The ghosts of forgotten social media indiscretions returned to haunt England cricket with white-ball captain Eoin Morgan and senior player Jos Buttler facing investigation for “historical tweets” allegedly mocking Indians.
Both cricketers are big Indian Premier League (IPL) draws, with Morgan also captaining the Kolkata Knight Riders. Buttler, the current England vice-captain, plays for Rajasthan Royals. The posts date back to 2017 and 2018.
The unsavoury development comes in the immediate wake of the England and Wales Cricket Board’s (ECB) controversial decision to suspend another England cricketer, Ollie Robinson, from international cricket for racist tweets dating back to 2012 and 2013. The suspension cleaved public opinion and stirred a nationwide debate, with British PM Boris Johnson and culture secretary Oliver Dowden terming it “over the top”.
According to a report in telegraph.co.uk, screenshots have been doing the rounds of a message from Buttler in which he says, “I always reply sir no1 (sic) else like me like you like me.” Morgan separately included Buttler in a message which read, “Sir you’re my favourite batsman.”
Racism of any form, including innuendos, needs to be discouraged.
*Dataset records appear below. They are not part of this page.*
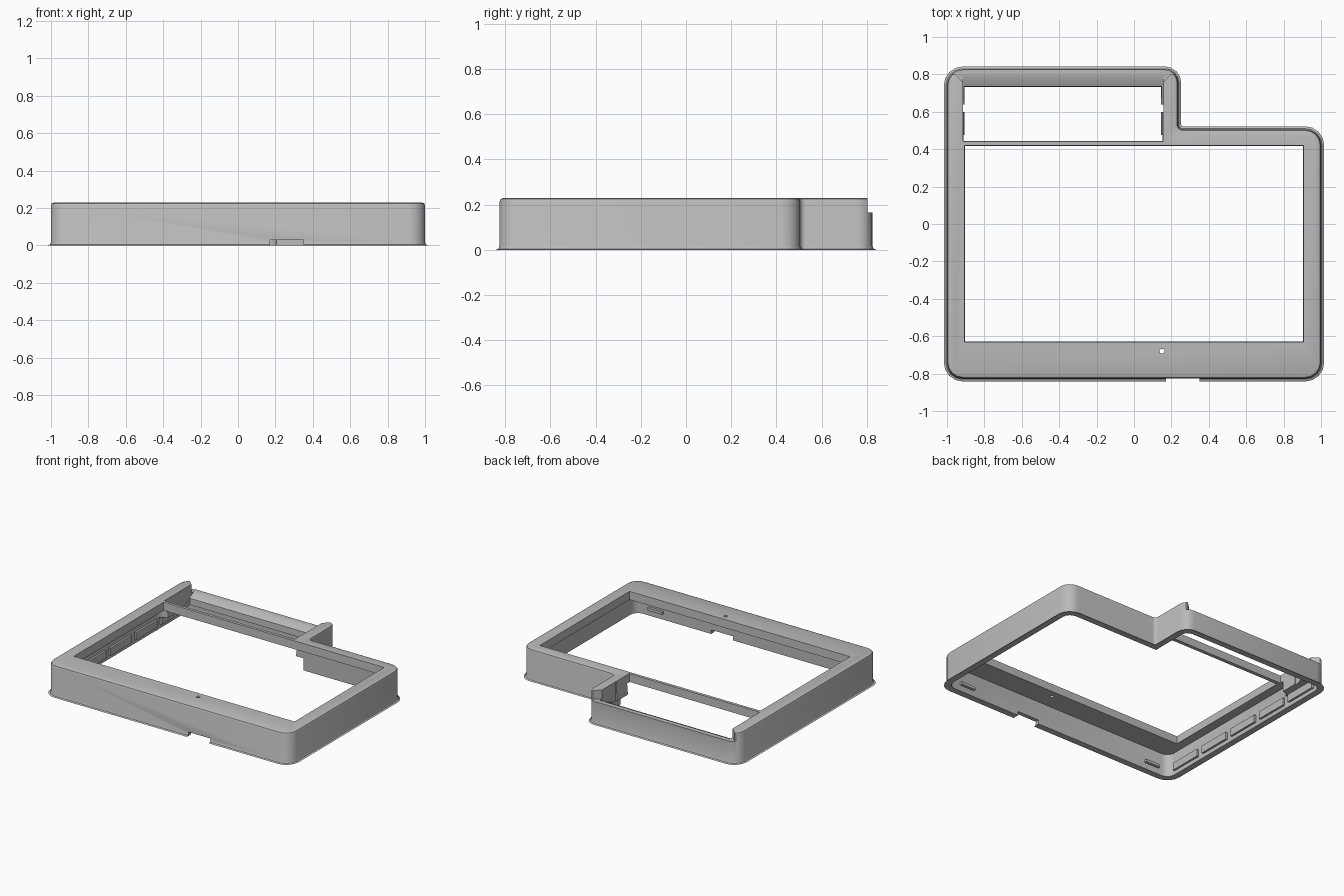
import bpy, bmesh, math

cube = bpy.data.objects.get("Cube")
if cube:
    bpy.data.objects.remove(cube, do_unlink=True)

grey = bpy.data.materials.new("matte grey")
grey.use_nodes = True
grey.diffuse_color = (0.5, 0.5, 0.5, 1)
grey.node_tree.nodes["Principled BSDF"].inputs["Base Color"].default_value = (0.5, 0.5, 0.5, 1)


def rect(x0, x1, y0, y1, grow=0):
    return [(x0 - grow, y0 - grow), (x1 + grow, y0 - grow),
            (x1 + grow, y1 + grow), (x0 - grow, y1 + grow)]


def finish(name, bm):
    bmesh.ops.recalc_face_normals(bm, faces=bm.faces)
    mesh = bpy.data.meshes.new(name)
    bm.to_mesh(mesh)
    bm.free()
    mesh.materials.append(grey)
    obj = bpy.data.objects.new(name, mesh)
    bpy.context.collection.objects.link(obj)
    return obj


def prism(name, bottom, z0, z1, top=None, radii=None, edge=0):
    """Upright prism; radii rounds the uprights, edge rounds both rims."""
    bm = bmesh.new()
    low = [bm.verts.new((x, y, z0)) for x, y in bottom]
    high = [bm.verts.new((x, y, z1)) for x, y in top or bottom]
    bm.faces.new(low)
    bm.faces.new(high)
    n = len(low)
    for i in range(n):
        j = (i + 1) % n
        bm.faces.new((low[i], low[j], high[j], high[i]))
    if radii:
        uprights = [bm.edges.get((a, b)) for a, b in zip(low, high)]
        for radius in set(radii):
            chosen = [e for e, r in zip(uprights, radii) if r == radius]
            bmesh.ops.bevel(bm, geom=chosen, offset=radius, segments=4,
                            profile=0.5, affect='EDGES')
    if edge:
        rims = [e for e in bm.edges
                if abs(e.verts[0].co.z - e.verts[1].co.z) < 1e-5]
        bmesh.ops.bevel(bm, geom=rims, offset=edge, segments=2,
                        profile=0.5, affect='EDGES')
    return finish(name, bm)


def side_prism(name, profile, x0, x1):
    """Prism along x from a (y, z) profile."""
    bm = bmesh.new()
    a = [bm.verts.new((x0, y, z)) for y, z in profile]
    b = [bm.verts.new((x1, y, z)) for y, z in profile]
    bm.faces.new(a)
    bm.faces.new(b)
    for i in range(len(a)):
        j = (i + 1) % len(a)
        bm.faces.new((a[i], a[j], b[j], b[i]))
    return finish(name, bm)


# Stepped outer body
body = prism("bezel_shell",
             [(-1, -.825), (1, -.825), (1, .505), (.235, .505), (.235, .825), (-1, .825)],
             0, .23, radii=[.085, .085, .085, .025, .07, .085], edge=.017)

# Hollow underside: main bay and shallower rear bay
main_window = rect(-.9, .9, -.625, .415)
rear_window = rect(-.905, .14, .45, .73)
cutters = [
    prism("main_bay_cutter", rect(-.97, .97, -.795, .475), -.1, .17, radii=[.06] * 4),
    prism("rear_bay_cutter", rect(-.97, .205, .4, .795), -.1, .09, radii=[.05] * 4),
    # Openings, flared toward the top
    prism("main_window_cutter", main_window, .1, .24,
          top=rect(-.9, .9, -.625, .415, .006)),
    prism("rear_window_cutter", rear_window, .04, .24,
          top=rect(-.915, .157, .442, .74)),
    # Lowered back edge with splayed ends and a sloping shelf
    prism("rear_drop_cutter",
          [(-.915, .785), (-.915, .76), (-.96, .802), (-1.1, .802), (-1.1, .9),
           (.4, .9), (.4, .802), (.2, .802), (.157, .76), (.157, .785)], .165, .3),
    side_prism("shelf_slope_cutter",
               [(.6, .07), (.79, .165), (.79, .3), (.6, .3)], -.915, .157),
    # Cable notch in the front wall
    side_prism("cable_notch_cutter",
               [(-.9, -.05), (-.7, -.05), (-.7, .03), (-.9, .03)], .17, .35),
]
bm = bmesh.new()
bmesh.ops.create_cone(bm, cap_ends=True, segments=16, radius1=.013, radius2=.013, depth=.3)
bmesh.ops.translate(bm, verts=bm.verts, vec=(.15, -.68, .2))
cutters.append(finish("pinhole_cutter", bm))

# Apply the cuts
for cutter in cutters:
    cutter.hide_render = True
    mod = body.modifiers.new("cut", 'BOOLEAN')
    mod.operation = 'DIFFERENCE'
    mod.solver = 'EXACT'
    mod.object = cutter
graph = bpy.context.evaluated_depsgraph_get()
cut_mesh = bpy.data.meshes.new_from_object(body.evaluated_get(graph))
body.modifiers.clear()
body.data = cut_mesh
for cutter in cutters:
    bpy.data.objects.remove(cutter, do_unlink=True)

# Snap pads along the inside of the left-hand wall
for i in range(5):
    y = -.73 + i * .3
    prism(f"side_pad_{i + 1}", rect(-.975, -.955, y, y + .25), .03, .085)

# Small clips on the inside of the front wall
for i, x in enumerate((-.82, .8)):
    prism(f"front_clip_{i + 1}", rect(x - .06, x + .06, -.8, -.775), .045, .065)

# Smooth rounded corners, sharp elsewhere
bpy.ops.object.select_all(action='DESELECT')
body.select_set(True)
bpy.context.view_layer.objects.active = body
bpy.ops.object.shade_smooth_by_angle(angle=math.radians(30))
Having taken stringent measures against Ollie Robinson, it remains to be seen how the ECB reacts to these posts from the two star cricketers.
Although doubts remain over the precise context of these tweets, some of which have since been deleted, they caused an ugly uproar on social media, ostensibly because both cricketers were established England players at the time. The ECB, which has cracked down on players’ social media use following the Robinson incident, has promised “relevant and appropriate” action and will “separately” investigate Morgan and Buttler’s tweets.
Another established England cricketer and one of the greats of the modern game, fast bowler James Anderson, was also dragged into controversy when a tweet re-emerged from 2010 containing a homophobic reference during a conversation with Stuart Broad. “I saw Broady’s new haircut for the first time today. Not sure about it. Thought he looked like a 15 yr old lesbian!” he had written.
Asked to clarify, Anderson explained, “For me it’s 10-11 years ago, I’ve certainly changed as a person. And I think that’s the difficulty, things do change, you do make mistakes.” Anderson, who is set to play his 162nd Test next week which will make him the most-capped England player, suggested there was a lot of anxiety in the England squad over what could resurface next, and who would be targeted.
An ECB spokesperson was also quoted as saying they were looking into at least one other case. “Since we were alerted to offensive tweets last week, a number of historical social media posts by other individuals have been questioned publicly as well. There is no place for discrimination in our sport, and we are committed to taking relevant and appropriate action.
“Given the concerns which have been raised are clearly now broader than a single case, the ECB board will discuss how we deal with issues over historical social media material in a timely and appropriate manner. Each case will be considered on an individual basis, looking at all the facts.”
The report also suggested the ECB is considering an “amnesty” scheme in which it will “offer the players some protection if they come forward now with anything they have said or done in the past that might be deemed offensive now”. ECB is also considering hiring an “external company” to vet the tweets and social media messages of all England players.
The ECB is eager to tread cautiously after its decision to suspend Robinson attracted political attention and raised moral and ethical questions on the issue of individuals being taken to task for past misdemeanours on social media.
West Indies legend Michael Holding, who has been vocal against racism, also took a sympathetic view on the Robinson issue, telling Sky Sports, “(It was) eight, nine years ago. Can the ECB then find out please, if beyond that time, Robinson has kept on behaving like that, saying things like that, tweeting things like that?”
It remains to be seen if Buttler and Morgan’s fans in India, and their IPL franchise owners, will adopt a similar, forgiving approach.